Identifying the families and the specifics of their needs was a first focus for the NFLTRO as the emphasis of the community shifted from hurricane relief to long-term recovery. Volunteers from World Renew Disaster Response Services were brought to the area earlier this year, going door to door in harder hit neighborhoods to help begin to assess remaining needs for long-term recovery. The assessment of damage totaled nearly $4 million and is suspected to only be a fraction of the total cost of the storm.  Some cases are concentrated in areas where flooding was severe; others are scattered throughout the county. Families in need of long-term recovery are predominantly elderly, disabled, and low-income families with children.

The impact of Hurricane Irma was more severe than any storm in recent memory.
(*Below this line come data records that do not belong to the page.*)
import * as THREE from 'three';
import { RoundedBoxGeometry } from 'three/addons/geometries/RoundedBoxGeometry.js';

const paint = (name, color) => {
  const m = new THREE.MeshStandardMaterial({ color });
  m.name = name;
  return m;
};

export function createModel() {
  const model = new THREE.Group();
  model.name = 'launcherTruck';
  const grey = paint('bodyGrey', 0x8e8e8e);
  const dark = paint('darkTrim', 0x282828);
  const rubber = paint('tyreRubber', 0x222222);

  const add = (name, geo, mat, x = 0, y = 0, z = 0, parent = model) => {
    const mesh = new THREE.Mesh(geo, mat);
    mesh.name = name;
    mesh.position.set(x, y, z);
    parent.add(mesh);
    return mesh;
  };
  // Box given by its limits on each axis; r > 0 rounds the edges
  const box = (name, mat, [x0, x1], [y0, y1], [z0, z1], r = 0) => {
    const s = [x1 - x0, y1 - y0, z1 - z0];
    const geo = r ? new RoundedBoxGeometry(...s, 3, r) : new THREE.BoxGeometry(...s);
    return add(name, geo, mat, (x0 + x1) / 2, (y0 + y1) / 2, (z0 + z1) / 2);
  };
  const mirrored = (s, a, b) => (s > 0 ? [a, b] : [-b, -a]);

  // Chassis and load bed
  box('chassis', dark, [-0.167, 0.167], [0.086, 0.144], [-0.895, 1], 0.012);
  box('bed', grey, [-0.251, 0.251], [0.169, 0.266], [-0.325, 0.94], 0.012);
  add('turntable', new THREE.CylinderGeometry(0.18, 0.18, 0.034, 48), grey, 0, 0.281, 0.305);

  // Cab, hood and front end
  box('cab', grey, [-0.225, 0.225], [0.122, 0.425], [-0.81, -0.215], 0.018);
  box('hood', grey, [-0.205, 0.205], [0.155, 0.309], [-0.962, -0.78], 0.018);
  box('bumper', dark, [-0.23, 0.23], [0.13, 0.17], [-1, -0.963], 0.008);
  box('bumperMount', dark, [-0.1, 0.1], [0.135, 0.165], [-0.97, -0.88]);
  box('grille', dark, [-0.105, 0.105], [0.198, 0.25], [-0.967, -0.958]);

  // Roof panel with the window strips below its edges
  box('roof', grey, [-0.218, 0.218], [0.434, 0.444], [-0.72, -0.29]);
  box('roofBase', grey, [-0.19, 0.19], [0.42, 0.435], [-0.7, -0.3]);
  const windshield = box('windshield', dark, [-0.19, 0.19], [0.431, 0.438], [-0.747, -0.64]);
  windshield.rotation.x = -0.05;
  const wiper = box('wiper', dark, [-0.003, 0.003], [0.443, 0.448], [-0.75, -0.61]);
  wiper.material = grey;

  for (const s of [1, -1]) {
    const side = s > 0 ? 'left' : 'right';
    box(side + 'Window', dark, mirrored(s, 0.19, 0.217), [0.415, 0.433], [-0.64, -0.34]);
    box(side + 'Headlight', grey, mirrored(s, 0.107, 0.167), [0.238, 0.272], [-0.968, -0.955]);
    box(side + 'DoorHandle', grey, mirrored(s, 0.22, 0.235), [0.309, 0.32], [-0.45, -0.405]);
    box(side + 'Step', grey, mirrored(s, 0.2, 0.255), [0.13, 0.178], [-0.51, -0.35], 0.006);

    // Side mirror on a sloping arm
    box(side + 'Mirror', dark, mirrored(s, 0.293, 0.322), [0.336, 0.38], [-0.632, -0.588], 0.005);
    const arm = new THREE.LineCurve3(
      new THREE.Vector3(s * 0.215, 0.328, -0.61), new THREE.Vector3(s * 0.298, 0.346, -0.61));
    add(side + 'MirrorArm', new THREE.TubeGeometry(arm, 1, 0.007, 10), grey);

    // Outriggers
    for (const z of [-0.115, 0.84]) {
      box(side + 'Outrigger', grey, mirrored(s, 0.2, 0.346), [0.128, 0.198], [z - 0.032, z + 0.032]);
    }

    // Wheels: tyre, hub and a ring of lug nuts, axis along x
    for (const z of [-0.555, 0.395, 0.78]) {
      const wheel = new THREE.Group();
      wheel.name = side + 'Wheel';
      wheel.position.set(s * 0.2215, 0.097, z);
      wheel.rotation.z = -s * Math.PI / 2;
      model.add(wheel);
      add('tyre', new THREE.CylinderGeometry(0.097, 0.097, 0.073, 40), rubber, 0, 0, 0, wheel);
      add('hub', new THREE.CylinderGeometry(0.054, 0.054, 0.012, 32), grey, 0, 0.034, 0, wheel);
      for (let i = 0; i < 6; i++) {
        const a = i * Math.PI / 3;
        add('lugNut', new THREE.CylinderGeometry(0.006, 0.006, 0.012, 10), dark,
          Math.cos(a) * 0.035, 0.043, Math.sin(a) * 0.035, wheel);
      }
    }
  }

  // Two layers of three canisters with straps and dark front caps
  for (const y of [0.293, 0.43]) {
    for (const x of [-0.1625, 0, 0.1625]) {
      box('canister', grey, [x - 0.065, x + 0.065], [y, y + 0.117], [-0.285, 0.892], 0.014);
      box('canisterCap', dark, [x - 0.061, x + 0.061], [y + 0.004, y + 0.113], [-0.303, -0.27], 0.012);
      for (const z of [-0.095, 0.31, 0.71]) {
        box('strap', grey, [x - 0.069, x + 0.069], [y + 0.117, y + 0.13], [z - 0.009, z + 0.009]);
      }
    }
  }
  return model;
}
For example, there were just over 3,500 claims to FEMA in Duval County made during Hurricane Matthew in 2016; for Hurricane Irma, FEMA registered more than 112,000 claims.

For families trying to recover, the collaborative work of the NFLTRO partners can make all the difference.  “I could go on about our communications and their encouraging words and how much it meant to me,” said one homeowner in a recent email of thanks.  “I wanted someone to know how wonderfully tireless and dedicated they are to what they do.”

How to help

To donate or volunteer: Find a list of partner agencies at

To become a partner agency or to list your organization’s resources in the Disaster Response & Recovery database, go to or call 904-748-9723.

Can Your Organization Assist with Disaster Response or Recovery?

If your organization can assist in immediate disaster response and/or long term recovery efforts, either regionally or within a neighborhood, please complete the brief survey at the link below.  Your participation will enhance the disaster planning, immediate response services and long term recovery efforts across Northeast Florida.

Survey Link: Disaster Response and Recovery


The Northeast Florida Long Term Recovery Organization (LTRO) is a collaborative network governmental, business, faith-based and nonprofit organizations working together to assist in the recovery of individuals in Northeast Florida affected by disaster.

Hurricane Irma – September 11, 2017 – Jacksonville, FL


Purpose of the Northeast Florida LTRO

The Northeast Florida LTRO is a collaborative network of governmental, business, faith-based and nonprofit organizations working together to assist in the recovery of individuals in Northeast Florida affected by disaster.

Northeast Florida LTRO will help coordinate the long-term recovery for individuals following a disaster, and, based on resources and needs, provide additional long-term assistance to individuals affected by the disaster who do not have adequate personal resources for basic needs as a result of the disaster. This is accomplished as outlined in Article 9 Section 2 and Article 14.

Northeast Florida LTRO through its members provides spiritual, emotional, physical and financial resources to those affected by the disaster regardless of race, creed, color, gender, sexual orientation, disability or religious preference.